By Marina Dundjerski '94
Photography by Arwin Keawgumnurdpong

"I know a little garden — close…"
— William Morris

they are but brief moments of
respite or play, meditation or seriousness.

A toddler coos "pretty horsy" while petting Deborah Butterfield's Pensive under the approving gaze of his mother. A group of students plays Frisbee in a shallow dell beneath the splendorous shade of feathery jacarandas and California sycamores. A young woman retreats to the lawn in an intense cell-phone discussion with her boyfriend — assured her audience of steel and bronze statues will never reveal the details. And by George Tsutakawa's Obos 69, the garden's only fountain sculpture, four men practice Tai Chi, their measured precision nearly camouflaging them among the artwork.

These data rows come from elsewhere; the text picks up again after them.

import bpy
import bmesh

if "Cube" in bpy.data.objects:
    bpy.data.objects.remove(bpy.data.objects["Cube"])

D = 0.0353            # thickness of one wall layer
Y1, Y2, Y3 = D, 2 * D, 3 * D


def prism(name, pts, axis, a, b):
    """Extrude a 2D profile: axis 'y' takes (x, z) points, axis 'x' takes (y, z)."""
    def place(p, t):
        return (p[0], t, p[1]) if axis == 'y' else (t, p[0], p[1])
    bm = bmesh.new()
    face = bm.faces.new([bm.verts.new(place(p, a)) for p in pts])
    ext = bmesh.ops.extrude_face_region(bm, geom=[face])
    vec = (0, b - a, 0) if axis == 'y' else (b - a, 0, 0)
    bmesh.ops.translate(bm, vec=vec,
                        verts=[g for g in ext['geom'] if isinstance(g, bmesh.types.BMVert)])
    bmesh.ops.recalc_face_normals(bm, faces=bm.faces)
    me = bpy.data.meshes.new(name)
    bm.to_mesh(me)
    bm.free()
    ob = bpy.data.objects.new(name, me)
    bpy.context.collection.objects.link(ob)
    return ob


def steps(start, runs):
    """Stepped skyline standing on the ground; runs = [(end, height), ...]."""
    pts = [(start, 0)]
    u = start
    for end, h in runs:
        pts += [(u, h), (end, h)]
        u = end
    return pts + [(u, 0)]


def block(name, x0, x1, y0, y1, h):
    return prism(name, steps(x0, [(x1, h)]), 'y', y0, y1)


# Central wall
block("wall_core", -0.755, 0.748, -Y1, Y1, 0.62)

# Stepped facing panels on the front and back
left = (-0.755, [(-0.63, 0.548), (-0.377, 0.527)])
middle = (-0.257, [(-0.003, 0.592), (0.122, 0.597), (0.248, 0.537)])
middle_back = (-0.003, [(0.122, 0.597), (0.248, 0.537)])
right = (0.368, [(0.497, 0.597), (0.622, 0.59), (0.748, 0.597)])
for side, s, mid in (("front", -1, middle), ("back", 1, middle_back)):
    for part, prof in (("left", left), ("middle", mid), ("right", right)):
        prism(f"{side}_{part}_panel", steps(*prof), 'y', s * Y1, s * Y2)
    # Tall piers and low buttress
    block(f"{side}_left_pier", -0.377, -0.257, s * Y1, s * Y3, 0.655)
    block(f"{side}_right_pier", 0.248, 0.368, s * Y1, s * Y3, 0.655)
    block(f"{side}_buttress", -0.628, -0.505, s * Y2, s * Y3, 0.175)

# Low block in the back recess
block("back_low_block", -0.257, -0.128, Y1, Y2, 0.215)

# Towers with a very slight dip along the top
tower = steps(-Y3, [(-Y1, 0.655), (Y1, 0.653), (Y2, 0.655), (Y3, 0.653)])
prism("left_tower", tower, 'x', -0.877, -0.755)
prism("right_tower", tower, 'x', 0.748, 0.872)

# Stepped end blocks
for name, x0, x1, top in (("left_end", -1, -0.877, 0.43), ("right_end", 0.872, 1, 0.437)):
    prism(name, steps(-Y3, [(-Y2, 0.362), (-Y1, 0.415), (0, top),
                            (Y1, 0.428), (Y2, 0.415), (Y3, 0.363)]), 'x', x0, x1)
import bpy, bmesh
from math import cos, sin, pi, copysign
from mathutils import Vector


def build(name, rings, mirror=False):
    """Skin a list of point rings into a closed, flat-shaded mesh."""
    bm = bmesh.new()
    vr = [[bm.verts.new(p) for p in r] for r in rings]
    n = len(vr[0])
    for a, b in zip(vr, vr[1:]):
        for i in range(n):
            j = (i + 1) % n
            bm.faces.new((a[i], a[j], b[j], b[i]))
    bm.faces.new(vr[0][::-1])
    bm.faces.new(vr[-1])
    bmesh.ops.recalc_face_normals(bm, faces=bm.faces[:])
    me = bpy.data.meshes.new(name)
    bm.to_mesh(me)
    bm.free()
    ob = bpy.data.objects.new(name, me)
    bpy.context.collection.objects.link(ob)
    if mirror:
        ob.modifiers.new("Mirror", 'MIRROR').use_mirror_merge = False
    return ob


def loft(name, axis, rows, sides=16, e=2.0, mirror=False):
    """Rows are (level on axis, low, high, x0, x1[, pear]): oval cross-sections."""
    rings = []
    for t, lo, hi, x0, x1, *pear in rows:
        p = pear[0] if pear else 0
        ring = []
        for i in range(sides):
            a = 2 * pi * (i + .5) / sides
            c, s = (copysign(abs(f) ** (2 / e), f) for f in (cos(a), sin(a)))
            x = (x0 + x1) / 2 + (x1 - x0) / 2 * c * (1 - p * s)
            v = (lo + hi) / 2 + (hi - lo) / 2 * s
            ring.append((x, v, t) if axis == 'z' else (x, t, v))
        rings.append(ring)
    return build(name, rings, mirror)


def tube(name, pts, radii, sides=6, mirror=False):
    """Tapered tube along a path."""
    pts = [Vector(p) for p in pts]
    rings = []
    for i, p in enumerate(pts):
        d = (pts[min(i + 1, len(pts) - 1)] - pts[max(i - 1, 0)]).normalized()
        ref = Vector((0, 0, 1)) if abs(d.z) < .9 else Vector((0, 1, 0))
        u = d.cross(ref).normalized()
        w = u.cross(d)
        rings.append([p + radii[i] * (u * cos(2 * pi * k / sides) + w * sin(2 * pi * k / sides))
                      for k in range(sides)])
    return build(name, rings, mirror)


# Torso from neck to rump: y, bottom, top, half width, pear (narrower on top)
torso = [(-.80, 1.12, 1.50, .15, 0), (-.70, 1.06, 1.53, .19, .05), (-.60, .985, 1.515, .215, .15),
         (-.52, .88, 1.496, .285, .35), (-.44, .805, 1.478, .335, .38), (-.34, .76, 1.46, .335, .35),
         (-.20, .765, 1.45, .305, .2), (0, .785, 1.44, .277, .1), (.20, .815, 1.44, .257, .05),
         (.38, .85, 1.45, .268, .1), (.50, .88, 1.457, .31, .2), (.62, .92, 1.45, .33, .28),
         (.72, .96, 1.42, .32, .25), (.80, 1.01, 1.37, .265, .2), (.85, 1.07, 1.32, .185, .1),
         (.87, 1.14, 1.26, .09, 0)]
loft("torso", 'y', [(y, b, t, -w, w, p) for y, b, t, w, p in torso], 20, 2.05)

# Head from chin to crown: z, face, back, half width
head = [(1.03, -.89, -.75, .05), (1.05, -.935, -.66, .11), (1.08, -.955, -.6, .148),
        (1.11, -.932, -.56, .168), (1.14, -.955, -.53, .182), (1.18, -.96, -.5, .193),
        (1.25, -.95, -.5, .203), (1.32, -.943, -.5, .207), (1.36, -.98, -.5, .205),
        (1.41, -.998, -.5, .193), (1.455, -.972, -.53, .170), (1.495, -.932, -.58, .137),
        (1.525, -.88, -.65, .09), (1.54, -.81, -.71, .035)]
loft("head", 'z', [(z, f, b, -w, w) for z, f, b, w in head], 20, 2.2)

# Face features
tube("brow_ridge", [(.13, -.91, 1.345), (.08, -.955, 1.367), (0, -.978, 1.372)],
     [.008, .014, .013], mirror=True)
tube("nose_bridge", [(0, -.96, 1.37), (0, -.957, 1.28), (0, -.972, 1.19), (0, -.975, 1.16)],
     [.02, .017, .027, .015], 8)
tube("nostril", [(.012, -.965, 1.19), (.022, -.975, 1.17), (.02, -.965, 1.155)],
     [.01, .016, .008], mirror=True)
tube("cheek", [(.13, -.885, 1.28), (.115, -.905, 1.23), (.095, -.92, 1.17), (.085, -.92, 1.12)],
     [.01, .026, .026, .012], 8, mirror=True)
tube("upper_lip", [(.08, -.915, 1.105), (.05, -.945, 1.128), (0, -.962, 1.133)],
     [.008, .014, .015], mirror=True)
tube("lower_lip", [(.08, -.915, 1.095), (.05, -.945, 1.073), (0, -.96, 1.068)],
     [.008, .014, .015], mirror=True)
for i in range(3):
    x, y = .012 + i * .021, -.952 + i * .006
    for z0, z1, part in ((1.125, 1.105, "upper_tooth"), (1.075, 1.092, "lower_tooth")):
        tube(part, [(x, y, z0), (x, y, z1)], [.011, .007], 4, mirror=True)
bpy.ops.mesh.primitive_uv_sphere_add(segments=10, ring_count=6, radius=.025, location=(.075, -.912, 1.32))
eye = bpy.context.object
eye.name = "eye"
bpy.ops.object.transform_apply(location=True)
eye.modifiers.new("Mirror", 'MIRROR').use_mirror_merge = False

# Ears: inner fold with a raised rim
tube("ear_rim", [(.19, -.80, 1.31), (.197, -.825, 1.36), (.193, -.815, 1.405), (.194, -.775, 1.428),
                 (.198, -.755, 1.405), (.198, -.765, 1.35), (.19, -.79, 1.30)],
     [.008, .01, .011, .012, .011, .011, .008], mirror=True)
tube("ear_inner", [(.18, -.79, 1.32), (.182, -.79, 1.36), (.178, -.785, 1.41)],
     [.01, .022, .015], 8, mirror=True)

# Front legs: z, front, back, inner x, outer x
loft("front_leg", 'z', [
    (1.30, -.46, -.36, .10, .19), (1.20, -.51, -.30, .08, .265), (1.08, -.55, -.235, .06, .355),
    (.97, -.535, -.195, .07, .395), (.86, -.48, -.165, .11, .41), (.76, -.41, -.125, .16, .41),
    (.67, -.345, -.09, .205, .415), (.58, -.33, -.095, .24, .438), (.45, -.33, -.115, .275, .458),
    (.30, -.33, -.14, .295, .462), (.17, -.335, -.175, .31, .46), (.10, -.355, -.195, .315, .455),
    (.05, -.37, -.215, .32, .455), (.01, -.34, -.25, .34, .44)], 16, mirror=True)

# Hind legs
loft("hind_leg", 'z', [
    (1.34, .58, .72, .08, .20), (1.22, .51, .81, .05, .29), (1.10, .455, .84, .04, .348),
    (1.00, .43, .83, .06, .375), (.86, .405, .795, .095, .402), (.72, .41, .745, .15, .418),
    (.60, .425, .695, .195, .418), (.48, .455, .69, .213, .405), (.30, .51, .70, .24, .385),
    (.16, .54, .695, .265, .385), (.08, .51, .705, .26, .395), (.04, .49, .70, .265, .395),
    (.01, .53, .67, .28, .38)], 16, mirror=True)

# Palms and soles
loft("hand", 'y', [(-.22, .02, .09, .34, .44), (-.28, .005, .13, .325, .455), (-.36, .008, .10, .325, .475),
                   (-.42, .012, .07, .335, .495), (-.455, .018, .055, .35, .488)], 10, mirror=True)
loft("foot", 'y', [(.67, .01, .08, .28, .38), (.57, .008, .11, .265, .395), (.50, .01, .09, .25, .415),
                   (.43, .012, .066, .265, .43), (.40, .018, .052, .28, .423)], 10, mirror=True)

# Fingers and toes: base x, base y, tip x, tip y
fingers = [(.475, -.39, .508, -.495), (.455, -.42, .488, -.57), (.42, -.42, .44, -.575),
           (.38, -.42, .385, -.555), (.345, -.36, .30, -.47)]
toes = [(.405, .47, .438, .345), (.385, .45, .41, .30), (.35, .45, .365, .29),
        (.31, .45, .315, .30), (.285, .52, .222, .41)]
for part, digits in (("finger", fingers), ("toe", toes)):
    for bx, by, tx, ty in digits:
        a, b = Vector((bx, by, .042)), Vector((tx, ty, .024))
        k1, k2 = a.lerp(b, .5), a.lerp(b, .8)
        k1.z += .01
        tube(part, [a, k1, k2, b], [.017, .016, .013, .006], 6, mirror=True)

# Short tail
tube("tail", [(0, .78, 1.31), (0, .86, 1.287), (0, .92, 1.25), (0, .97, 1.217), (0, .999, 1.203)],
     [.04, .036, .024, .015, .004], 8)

It's a typical afternoon in the Franklin D. Murphy Sculpture Garden, five acres of paradise on north campus that is whatever you want it to be: museum, sanctuary, study hall, social hub.

But combined, those moments — both the ordinary and the precious — fulfill a larger vision conceived by Murphy, UCLA's sixth chief executive, from 1960-'68. Murphy pictured the garden as part of everyday campus life. He dreamed of a place where young adults could gain an appreciation of art in an unobtrusive setting, taking in sculptures spontaneously over a span of years, yet being infinitely influenced by them.


2005 The Regents of the University of California